Natalie Wood was a feminist and LGBT ally, fought for equal pay in Hollywood: 'She was ahead of her time'
'Natalie Wood: What Remains Behind' is a candid account of the life and career of late actress Natalie Wood. The HBO documentary recounts the stories of Wood through the eyes of her daughter, Natasha Gregson Wagner, and her close friends who loved her dearly.

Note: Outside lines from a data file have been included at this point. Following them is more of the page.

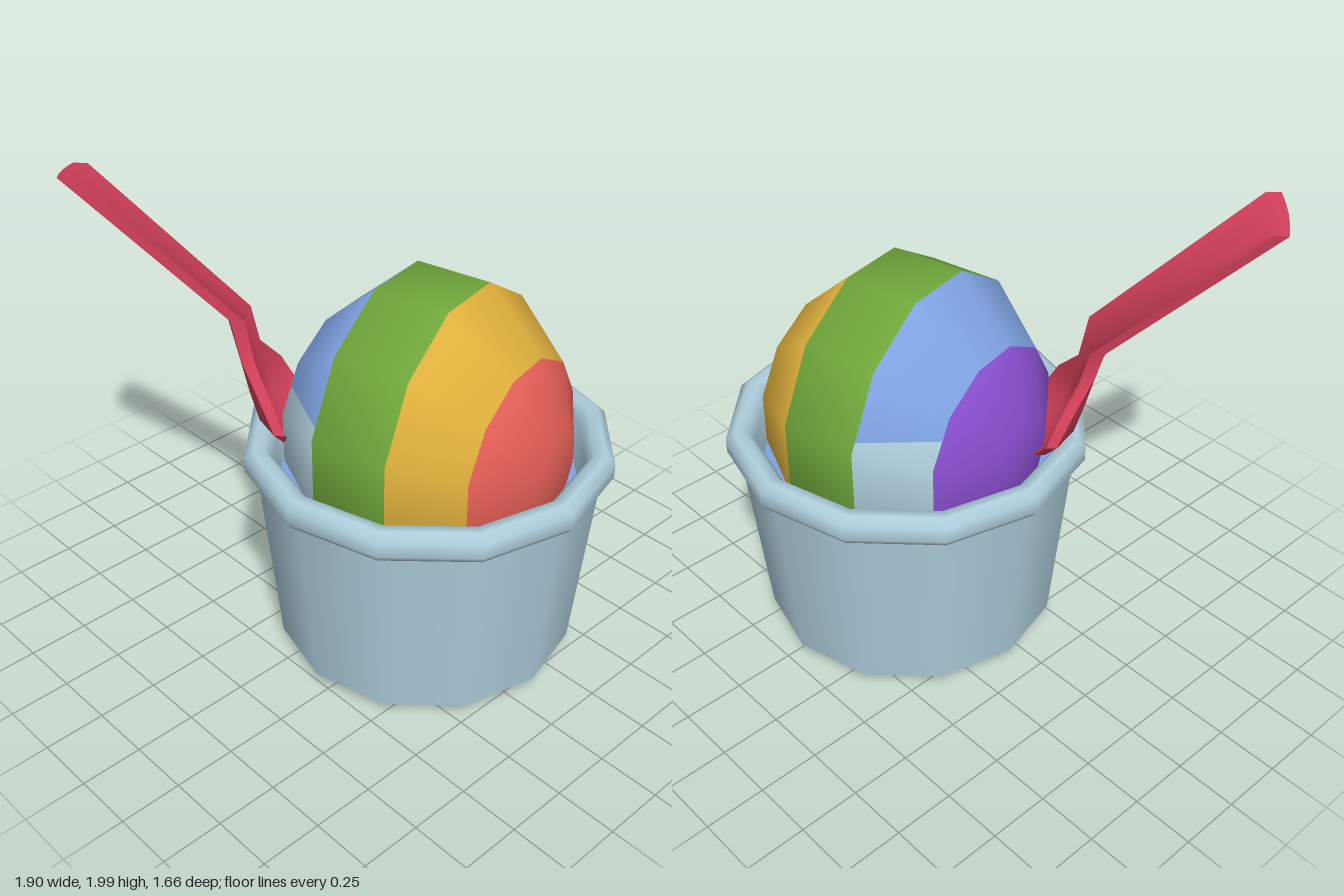
import * as THREE from 'three';
import { toCreasedNormals } from 'three/addons/utils/BufferGeometryUtils.js';

const mat = (name, color) => {
  const m = new THREE.MeshStandardMaterial({ color });
  m.name = name;
  return m;
};

function add(parent, name, geometry, material) {
  const mesh = new THREE.Mesh(geometry, material);
  mesh.name = name;
  parent.add(mesh);
  return mesh;
}

const lathe = (points) =>
  new THREE.LatheGeometry(points.map(([r, y]) => new THREE.Vector2(r, y)), 12);

// Scoop: rings along the local x axis, [x, half depth, half height]
const RINGS = [
  [-0.568, 0, 0], [-0.558, 0.15, 0.17], [-0.415, 0.41, 0.4], [-0.16, 0.57, 0.63],
  [0.16, 0.57, 0.63], [0.415, 0.41, 0.4], [0.558, 0.15, 0.17], [0.568, 0, 0],
];

// Point on a twelve-sided ring; u counts sides, fractions lie along a side
function ringPoint([x, rz, ry], u) {
  const corner = (i) => {
    const a = (i + 0.5) * Math.PI / 6;
    return new THREE.Vector3(x, Math.cos(a) * ry, Math.sin(a) * rz);
  };
  const i = Math.floor(u);
  return corner(i).lerp(corner(i + 1), u - i);
}

// Strip between neighbouring rings; rows give [u on first ring, u on second ring]
function band(from, to, rows) {
  const pos = [], nor = [], index = [];
  for (let k = from; k < to; k++) {
    const base = pos.length / 3;
    rows.forEach(([ua, ub], j) => {
      for (const p of [ringPoint(RINGS[k], ua), ringPoint(RINGS[k + 1], ub)]) {
        pos.push(p.x, p.y, p.z);
        const n = new THREE.Vector3(p.x / 0.336, p.y / 0.38, p.z / 0.336).normalize();
        nor.push(n.x, n.y, n.z);
      }
      if (j) {
        const a = base + 2 * j - 2;
        index.push(a, a + 2, a + 1, a + 1, a + 2, a + 3);
      }
    });
  }
  const g = new THREE.BufferGeometry();
  g.setAttribute('position', new THREE.Float32BufferAttribute(pos, 3));
  g.setAttribute('normal', new THREE.Float32BufferAttribute(nor, 3));
  g.setIndex(index);
  return g;
}

// Spoon: lofted curved sections, from the handle end down to the bowl tip
function spoonGeometry() {
  const w = new THREE.Vector3(0.7, 0, 0.71), n = new THREE.Vector3(-0.71, 0, 0.7);
  // x, y, z, half width, half thickness, bulge, tilt
  const rows = [
    [-0.85, 1.965, 0.73, 0.125, 0.028, 0.01, 0.022],
    [-0.385, 1.41, 0.35, 0.1, 0.028, 0.02, 0.02],
    [-0.35, 1.25, 0.335, 0.095, 0.025, 0.02, 0],
    [-0.29, 1.13, 0.29, 0.19, 0.022, 0.07, 0],
    [-0.25, 1.02, 0.26, 0.23, 0.02, 0.09, 0],
    [-0.22, 0.95, 0.23, 0.18, 0.02, 0.06, 0],
    [-0.19, 0.89, 0.2, 0.07, 0.015, 0.02, 0],
  ];
  const vs = [-1, -0.5, 0, 0.5, 1], N = 2 * vs.length;
  const pos = [], index = [];
  for (const [x, y, z, hw, t, bulge, tilt] of rows) {
    const put = (v, side) => {
      const p = new THREE.Vector3(x, y + tilt * v, z)
        .addScaledVector(w, hw * v)
        .addScaledVector(n, bulge * (1 - v * v) + side * t);
      pos.push(p.x, p.y, p.z);
    };
    vs.forEach((v) => put(v, 1));
    vs.forEach((v) => put(-v, -1));
  }
  for (let r = 0; r < rows.length - 1; r++) {
    for (let j = 0; j < N; j++) {
      const a = r * N + j, b = r * N + (j + 1) % N;
      index.push(a, a + N, b, b, a + N, b + N);
    }
  }
  // End caps, closed as strips between outer and inner edges
  const last = (rows.length - 1) * N;
  for (let j = 0; j < vs.length - 1; j++) {
    const a = j, b = j + 1, c = N - 2 - j, d = N - 1 - j;
    index.push(a, b, c, a, c, d);
    index.push(last + a, last + c, last + b, last + a, last + d, last + c);
  }
  const g = new THREE.BufferGeometry();
  g.setAttribute('position', new THREE.Float32BufferAttribute(pos, 3));
  g.setIndex(index);
  return toCreasedNormals(g, 0.9);
}

export function createModel() {
  const pale = mat('pale blue', 0xafcfdd);
  const blue = mat('blue', 0x7fa3e2);
  const green = mat('green', 0x6fa63a);
  const yellow = mat('yellow', 0xdfb03c);
  const red = mat('coral red', 0xe66058);
  const violet = mat('violet', 0x8a4fd0);
  const crimson = mat('crimson', 0xd2405a);

  const model = new THREE.Group();
  model.name = 'iceCreamCup';

  // Cup
  const cup = new THREE.Group();
  cup.name = 'cup';
  cup.position.set(0.21, 0, -0.09);
  model.add(cup);
  add(cup, 'cupBase', lathe([[0.545, 0.01], [0.61, 0.06]]), pale);
  add(cup, 'cupWall', lathe([[0.61, 0.06], [0.688, 0.86]]), pale);
  add(cup, 'cupRim', lathe([
    [0.685, 0.852], [0.72, 0.855], [0.735, 0.88], [0.735, 0.94], [0.7, 0.968],
    [0.655, 0.965], [0.62, 0.92], [0.6, 0.8],
  ]), pale);
  add(cup, 'cupBottom', lathe([[0, 0], [0.54, 0], [0.545, 0.01]]), blue);
  add(cup, 'cupFilling', lathe([[0.605, 0.81], [0, 0.81]]), blue);

  // Striped scoop
  const scoop = new THREE.Group();
  scoop.name = 'scoop';
  scoop.position.set(0.21, 0.985, -0.09);
  scoop.rotation.y = 0.21;
  model.add(scoop);
  const run = (a, b) => Array.from({ length: b - a + 1 }, (_, i) => [a + i, a + i]);
  const full = run(0, 12);
  add(scoop, 'violetEnd', band(0, 2, full), violet);
  add(scoop, 'blueStripe',
    band(2, 3, [[-2.436, -2.85], ...run(-2, 1), [1.436, 1.85]]), blue);
  add(scoop, 'paleStripe',
    band(2, 3, [[1.436, 1.85], ...run(2, 9), [9.564, 9.15]]), pale);
  add(scoop, 'greenStripe', band(3, 4, full), green);
  add(scoop, 'yellowStripe', band(4, 5, full), yellow);
  add(scoop, 'redEnd', band(5, 7, full), red);

  // Spoon
  add(model, 'spoon', spoonGeometry(), crimson);
  return model;
}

Natalie Wood was many things if not only a talented and charming thespian - she was a charismatic woman, a loving wife and a doting mother. She loved her life, her family and her career. But what most people would be unaware of is the fact that the 'Splendour in the Grass' actress was also an LGBT ally, and an activist, who in her own way, was ahead of her time. Wood fought for the right to control her career and demanded equal pay corresponding with the men in the industry, at a time when Hollywood looked down upon women and what they could bring to the table.
“I think people can take away that she was very brave, very ahead of her time,” Wood's daughter, Natasha Gregson Wagner told The Advocate. “I think she had a great life, and I think she strived to have a great life. She was stronger than everybody, as my godfather Mart Crowley told me.” Crowley was a playwright and a close friend of Wood, whose most notable work in 'The Boys in the Band' (1968), which first gave straight Americans a glimpse into the lives of queer men. It was Wood who encouraged him to write the play, and in the meantime hired him as her assistant so he'd have an income to get him by.
“I was raised around gay men,” said Gregson Wagner. Wood welcomed Crowley and another gay man Howard Jeffrey, a producer, and choreographer, to her guesthouse, and even chose them to be her children's godparent and guardians, should the need arise. Wood also had other gay friends, including actor Roddy McDowall. Gregson Wagner believes that if her mother were still alive today, she would observe and encourage the growth of the LGBT movement. “She would have been at the forefront. She would be waving the rainbow flag with the best of them,” she said.
“You could feel in her films the things she was struggling with,” said Laurent Bouzereau, the director of the documentary, who also happens to be gay and an ardent fan of Natalie Wood. “They defined her as an icon amongst gay men and the whole community.”
Furthermore, Wood was rightfully an activist for the rights of women in Hollywood. The industry had been rather male-dominated and women weren't fairly treated equivalent to men. Wood felt strongly about the inequalities and rebelled against this. While filming 'The Great Race', she learned that she wasn't getting the same pay and benefits as her male counterparts in the film, Jack Lemmon and Tony Curtis. “She went to all kinds of extremes to make sure that everything was equal down to the length of the phone cord in their rooms,” noted Gregson Wagner in the documentary.
Standing up for her own rights wasn't entirely new to her, for she had pursued her role in 'Rebel Without a Cause', despite her mother's objections. In the 1950s, while she was under a contract with Warner Bros, she protested against the film studio's autonomy over the decision of the roles assigned to her. She won the right to do one film of her choosing, every year, the first of which was 'West Side Story', which catapulted her to fame and cemented her status as an international icon. Gregson Wagner said had her mother lived longer, she would have advocated women's rights and kept fighting for women to have power in the industry. She had plans of establishing herself as a director and would have also probably gone on to author a book
'Natalie Wood: What Remains Behind' premiered on 5 May, at 9 pm on HBO Max.